Next, the building became Westside Baptist. Then, in order, Old Kirk Antiques, Church of God Prophecy, North American Indian Pentecostal, Kate and Christies Auction Service, Theatre Terra Nova.
The neighbourhood had changed around the little church. A strip mall rose across the street, with places like McDonald’s, Pizza Pizza, Subway, Tim Hortons. And at next corner over, KFC and Harvey’s.
A developer from Toronto decided there was room for one more, and in 1993 opened a Taco Bell on the corner where 30,000 passed each day.
The church had been on the city’s list of historically-important buildings, and there was hope the new restaurant would incorporate the old building into its design.
But the chains rarely do it that way. And the church was knocked down, the contents of its 1911 cornerstone cavity vanishing in the process.
A stucco building rose on the site. It was a cut above the usual Taco Bell, and even included a bell tower with faux bronze bell.
The years passed. Many diets went off track there. You could get a lot for a little at Taco Bell. And how about those refills?
Bell tower down
But the building was not wearing well. A couple of years ago, the bell tower was knocked down, along with the decorative arbour that lined the drive.
And then, last Wednesday, Taco Bell pulled out. Signs gone, doors locked.
It turns out the plug was pulled by a man in Waterloo named Barney Strassburger, of Twincorp Inc. He’s been in the food business some 45 years, and his father was at it before him.
"There are too many people in the restaurant business," he says, so he’s getting out. He’s had Pizza Hut, KFC and Taco Bell outlets from Windsor to Niagara to Parry Sound, and by the end of this year they will all be sold off.
He bought the Taco Bell at Main and Dundurn in 1998. And he shut it now because it just wasn’t performing anymore.
The lease is up on the land and building. It’s owned right now by a numbered Ontario company in Toronto. But Strassburger says the property has changed hands many times and he’s not sure what will happen on the site now. The parking lot is small, he says, and the congestion is high.
He is also shutting down Taco Bell outlets in St. Catharines, Welland, Kitchener and Brantford. He has just sold off 13 Taco Bells to a Richmond Hill company called Amlee Foods. It says it will keep operating the other two Taco Bells in Hamilton, on Upper James and Queenston.

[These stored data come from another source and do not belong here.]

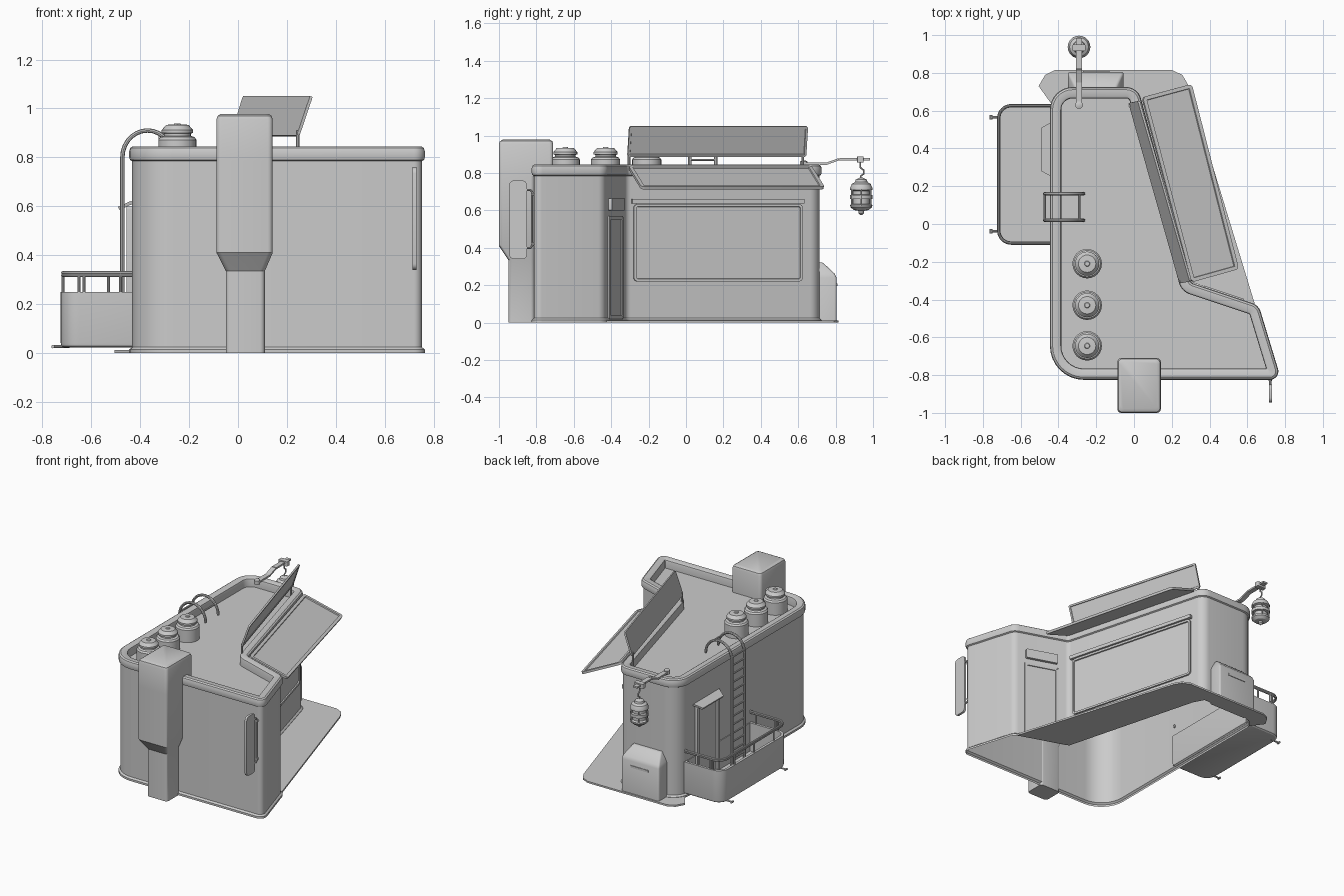
import bpy, bmesh, math
from mathutils import Vector, Matrix

def mesh(name, verts, faces):
    me = bpy.data.meshes.new(name)
    me.from_pydata(verts, [], faces)
    ob = bpy.data.objects.new(name, me)
    bpy.context.collection.objects.link(ob)
    return ob

def outline(poly, d=0.0, seg=8):
    """Counter-clockwise (x, y, radius) corners -> rounded outline, inset by d."""
    out, n = [], len(poly)
    for i, (x, y, r) in enumerate(poly):
        p, a, b = (Vector(poly[k % n][:2]) for k in (i, i - 1, i + 1))
        d1, d2 = (p - a).normalized(), (b - p).normalized()
        n1, n2 = Vector((-d1.y, d1.x)), Vector((-d2.y, d2.x))
        m = (n1 + n2) / (1 + n1.dot(n2))
        turn = math.atan2(d1.x * d2.y - d1.y * d2.x, d1.dot(d2))
        s = 1 if turn > 0 else -1
        rr = max(r - s * d, 0.003)
        c = p + m * (d + s * rr)
        for k in range(seg + 1):
            out.append(c + Matrix.Rotation(turn * k / seg, 2) @ (n1 * -s * rr))
    return out

def loft(name, rings, bottom=True, top=True):
    n = len(rings[0])
    verts = [v for ring in rings for v in ring]
    faces = [(i * n + j, i * n + (j + 1) % n, (i + 1) * n + (j + 1) % n, (i + 1) * n + j)
             for i in range(len(rings) - 1) for j in range(n)]
    if bottom:
        faces.append(tuple(reversed(range(n))))
    if top:
        faces.append(tuple(range(len(verts) - n, len(verts))))
    return mesh(name, verts, faces)

def shell(name, poly, profile, bottom=True, top=True):
    return loft(name, [[(p.x, p.y, z) for p in outline(poly, d)] for d, z in profile], bottom, top)

def stack(name, sections, r=0.02):
    rings = []
    for x0, x1, y0, y1, z in sections:
        poly = [(x0, y0, r), (x1, y0, r), (x1, y1, r), (x0, y1, r)]
        rings.append([(p.x, p.y, z) for p in outline(poly, 0, 4)])
    return loft(name, rings)

def lathe(name, x, y, profile, n=24):
    return loft(name, [[(x + r * math.cos(2 * math.pi * k / n), y + r * math.sin(2 * math.pi * k / n), z)
                        for k in range(n)] for r, z in profile])

def slab(name, quad, t, r=0.0, inset=0.0, depth=0.0):
    """Plate grown by t from a quad, with rounded corners and an optional recessed face."""
    q = [Vector(p) for p in quad]
    nrm = (q[1] - q[0]).cross(q[3] - q[0]).normalized()
    ob = mesh(name, q + [p + nrm * t for p in q],
              [(3, 2, 1, 0), (4, 5, 6, 7)] + [(i, (i + 1) % 4, (i + 1) % 4 + 4, i + 4) for i in range(4)])
    bm = bmesh.new()
    bm.from_mesh(ob.data)
    if r:
        es = [e for e in bm.edges if abs((e.verts[0].co - e.verts[1].co).normalized().dot(nrm)) > 0.99]
        bmesh.ops.bevel(bm, geom=es, offset=r, segments=4, profile=0.5, affect='EDGES')
    if inset:
        bm.normal_update()
        f = max(bm.faces, key=lambda f: f.normal.dot(nrm) + f.calc_area())
        bmesh.ops.inset_individual(bm, faces=[f], thickness=inset, depth=0)
        bmesh.ops.inset_individual(bm, faces=[f], thickness=0.002, depth=-depth)
    bm.to_mesh(ob.data)
    bm.free()
    return ob

def wall_slab(name, a, b, s0, s1, z0, z1, t, **kw):
    """Plate on the wall running a -> b (outside on the right hand)."""
    a, b = Vector(a), Vector(b)
    p, q = a.lerp(b, s0), a.lerp(b, s1)
    return slab(name, [(p.x, p.y, z0), (q.x, q.y, z0), (q.x, q.y, z1), (p.x, p.y, z1)], t, **kw)

def tube(name, pts, r=0.008):
    cu = bpy.data.curves.new(name, 'CURVE')
    cu.dimensions, cu.bevel_depth, cu.bevel_resolution, cu.use_fill_caps = '3D', r, 2, True
    sp = cu.splines.new('POLY')
    sp.points.add(len(pts) - 1)
    for s, p in zip(sp.points, pts):
        s.co = (*p, 1)
    ob = bpy.data.objects.new(name, cu)
    bpy.context.collection.objects.link(ob)
    return ob

# main building: open-bottomed walls, parapet and sunken roof
body = [(-0.445, -0.825, 0.18), (0.78, -0.825, 0.045), (0.66, -0.43, 0.07),
        (0.30, -0.31, 0.03), (0.02, 0.725, 0.08), (-0.445, 0.725, 0.12)]
shell("walls", body, [(0, 0), (0, 0.014), (0.012, 0.024), (0.012, 0.80)], False, False)
shell("parapet_roof", body, [(0.012, 0.785), (0.003, 0.79), (0, 0.80), (0, 0.825), (0.004, 0.838), (0.014, 0.845),
                             (0.048, 0.845), (0.057, 0.84), (0.06, 0.83), (0.06, 0.785)], False, True)

# pavement apron around the back and the shop side
apron = [(-0.44, 0.64), (-0.40, 0.69), (-0.33, 0.715), (0, 0.715), (0.04, 0.64), (0.295, -0.305), (0.64, -0.425),
         (0.285, 0.74), (0.255, 0.79), (0.20, 0.815), (-0.42, 0.815), (-0.47, 0.79), (-0.505, 0.73)][::-1]
loft("apron", [[(x, y, z) for x, y in apron] for z in (0, 0.012)])

# shop front: window shutter, rail, awning
wa, wb = (0.291, -0.313), (0.011, 0.722)
wall_slab("shutter", wa, wb, 0.03, 0.905, 0.22, 0.635, 0.012, r=0.025, inset=0.014, depth=0.008)
wall_slab("shutter_rail", wa, wb, 0.02, 0.91, 0.638, 0.662, 0.022)
slab("awning", [(0.55, -0.24, 0.712), (0.30, 0.74, 0.712), (0.04, 0.67, 0.825), (0.30, -0.31, 0.825)],
     0.016, r=0.02, inset=0.02, depth=0.008)

# side entrance in the notch
da, db = (0.655, -0.442), (0.292, -0.321)
wall_slab("entrance_door", da, db, 0.2, 0.82, 0.02, 0.57, 0.008, r=0.01, inset=0.02, depth=0.006)
wall_slab("entrance_lamp", da, db, 0.22, 0.80, 0.60, 0.665, 0.02, r=0.008)

# roof billboard on two legs
slab("billboard", [(0.24, -0.315, 0.89), (-0.03, 0.64, 0.89), (0.02, 0.65, 1.052), (0.295, -0.305, 1.052)],
     0.012, r=0.012, inset=0.012, depth=0.004)
for x, y in ((0.245, -0.305), (-0.022, 0.625)):
    tube("billboard_leg", [(x, y, 0.785), (x, y, 0.91)], 0.007)

# chimney duct on the front
stack("chimney", [(-0.05, 0.11, -0.95, -0.81, 0), (-0.05, 0.11, -0.95, -0.81, 0.335),
                  (-0.088, 0.142, -1.0, -0.81, 0.41), (-0.088, 0.142, -1.0, -0.81, 0.785),
                  (-0.088, 0.142, -1.0, -0.71, 0.786), (-0.088, 0.142, -1.0, -0.71, 0.955),
                  (-0.083, 0.137, -0.995, -0.715, 0.97), (-0.07, 0.124, -0.98, -0.728, 0.978)])

# roof vents
for y in (-0.21, -0.43, -0.645):
    lathe("roof_vent", -0.248, y, [(0.078, 0.785), (0.078, 0.872), (0.07, 0.883), (0.055, 0.888), (0.055, 0.897),
                                   (0.064, 0.9), (0.064, 0.912), (0.046, 0.933), (0.015, 0.935), (0.012, 0.939)])

# hanging blade sign at the front corner
slab("blade_sign", [(0.714, -0.945, 0.34), (0.714, -0.85, 0.34), (0.714, -0.85, 0.76), (0.714, -0.945, 0.76)],
     0.016, r=0.025)
tube("blade_bracket", [(0.722, -0.86, 0.71), (0.722, -0.832, 0.71), (0.722, -0.824, 0.70),
                       (0.722, -0.824, 0.41), (0.722, -0.832, 0.40), (0.722, -0.86, 0.40)], 0.006)
for z in (0.69, 0.42):
    tube("blade_mount", [(0.722, -0.83, z), (0.722, -0.805, z)], 0.009)

# balcony tub with railing and pins
tub = [(-0.42, 0.635, 0.003), (-0.725, 0.635, 0.075), (-0.725, -0.11, 0.075), (-0.42, -0.11, 0.003)]
shell("balcony", tub, [(0.012, 0.022), (0.003, 0.028), (0, 0.04), (0, 0.25), (0.018, 0.25), (0.018, 0.05)])
for z in (0.328, 0.318):
    tube("balcony_rail", [(p.x, p.y, z) for p in outline(tub, 0.009)], 0.007)
for x, y in ((-0.716, 0.04), (-0.716, 0.26), (-0.716, 0.48), (-0.65, 0.626), (-0.63, 0.626), (-0.53, 0.626),
             (-0.65, -0.101), (-0.63, -0.101), (-0.48, -0.101)):
    tube("rail_post", [(x, y, 0.24), (x, y, 0.325)], 0.006)
for y in (0.565, -0.038):
    tube("balcony_pin", [(-0.757, y - 0.012, 0.026), (-0.757, y + 0.012, 0.026)], 0.007)
    tube("balcony_pin_rod", [(-0.757, y, 0.026), (-0.69, y, 0.026)], 0.006)

# balcony door with a small canopy
slab("balcony_door", [(-0.43, 0.52, 0.05), (-0.43, 0.27, 0.05), (-0.43, 0.27, 0.60), (-0.43, 0.52, 0.60)],
     0.026, r=0.012, inset=0.022, depth=0.018)
slab("door_canopy", [(-0.43, 0.25, 0.61), (-0.43, 0.54, 0.61), (-0.485, 0.51, 0.585), (-0.485, 0.28, 0.585)], 0.014)

# ladder hooked over the parapet
hook = [(-0.37 - 0.103 * math.cos(a), 0.80 + 0.11 * math.sin(a)) for a in [math.pi * k / 14 for k in range(15)]]
for y in (0.02, 0.16):
    tube("ladder_side", [(-0.473, y, 0.05)] + [(x, y, z) for x, z in hook], 0.009)
for k in range(13):
    tube("ladder_rung", [(-0.473, 0.02, 0.10 + 0.06 * k), (-0.473, 0.16, 0.10 + 0.06 * k)], 0.006)
tube("ladder_top_rung", [(-0.29, 0.02, 0.87), (-0.29, 0.16, 0.87)], 0.006)

# utility box on the back wall
stack("utility_box", [(-0.35, -0.055, 0.70, 0.805, 0), (-0.35, -0.055, 0.70, 0.805, 0.24),
                      (-0.345, -0.06, 0.70, 0.795, 0.262), (-0.315, -0.09, 0.70, 0.735, 0.318),
                      (-0.31, -0.095, 0.70, 0.725, 0.322)], 0.012)
slab("utility_slot", [(-0.13, 0.803, 0.195), (-0.27, 0.803, 0.195), (-0.27, 0.803, 0.21), (-0.13, 0.803, 0.21)], 0.006)

# lantern arm, clamp and hook
arm = [(0.625, 0.843), (0.75, 0.843), (0.82, 0.868), (0.985, 0.868)]
for (y0, z0), (y1, z1) in zip(arm, arm[1:]):
    slab("lantern_arm", [(-0.308, y0, z0), (-0.274, y0, z0), (-0.274, y1, z1), (-0.308, y1, z1)], 0.012)
lathe("arm_bolt", -0.291, 0.63, [(0.02, 0.835), (0.02, 0.862), (0.01, 0.866)], 16)
stack("arm_clamp", [(-0.325, -0.257, 0.915, 0.95, 0.855), (-0.325, -0.257, 0.915, 0.95, 0.888)], 0.006)
tube("lantern_hook", [(-0.291, 0.932, 0.86), (-0.291, 0.932, 0.83), (-0.291, 0.95, 0.815), (-0.291, 0.95, 0.795),
                      (-0.291, 0.935, 0.785), (-0.291, 0.935, 0.76)], 0.005)

# lantern: capped body, belt and ribs
lx, ly = -0.291, 0.937
lathe("lantern", lx, ly, [(0.008, 0.775), (0.03, 0.765), (0.033, 0.752), (0.05, 0.742), (0.06, 0.72), (0.06, 0.71),
                          (0.044, 0.705), (0.044, 0.635), (0.06, 0.63), (0.058, 0.618), (0.04, 0.602),
                          (0.014, 0.598), (0.014, 0.585), (0.004, 0.575)][::-1])
lathe("lantern_belt", lx, ly, [(0.044, 0.66), (0.06, 0.662), (0.06, 0.682), (0.044, 0.684)])
for k in range(6):
    c, s = math.cos(k * math.pi / 3), math.sin(k * math.pi / 3)
    tube("lantern_rib", [(lx + 0.056 * c, ly + 0.056 * s, 0.625), (lx + 0.056 * c, ly + 0.056 * s, 0.715)], 0.005)

# turn tubes into meshes and smooth everything by angle
bpy.ops.object.select_all(action='SELECT')
bpy.context.view_layer.objects.active = bpy.data.objects["walls"]
bpy.ops.object.convert(target='MESH')
bpy.ops.object.shade_smooth_by_angle(angle=math.radians(30))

That building on Queenston has weathered well. It was the site of the first A&W in Hamilton, which opened 52 years ago.Read more CBC Hamilton stories by Paul Wilson.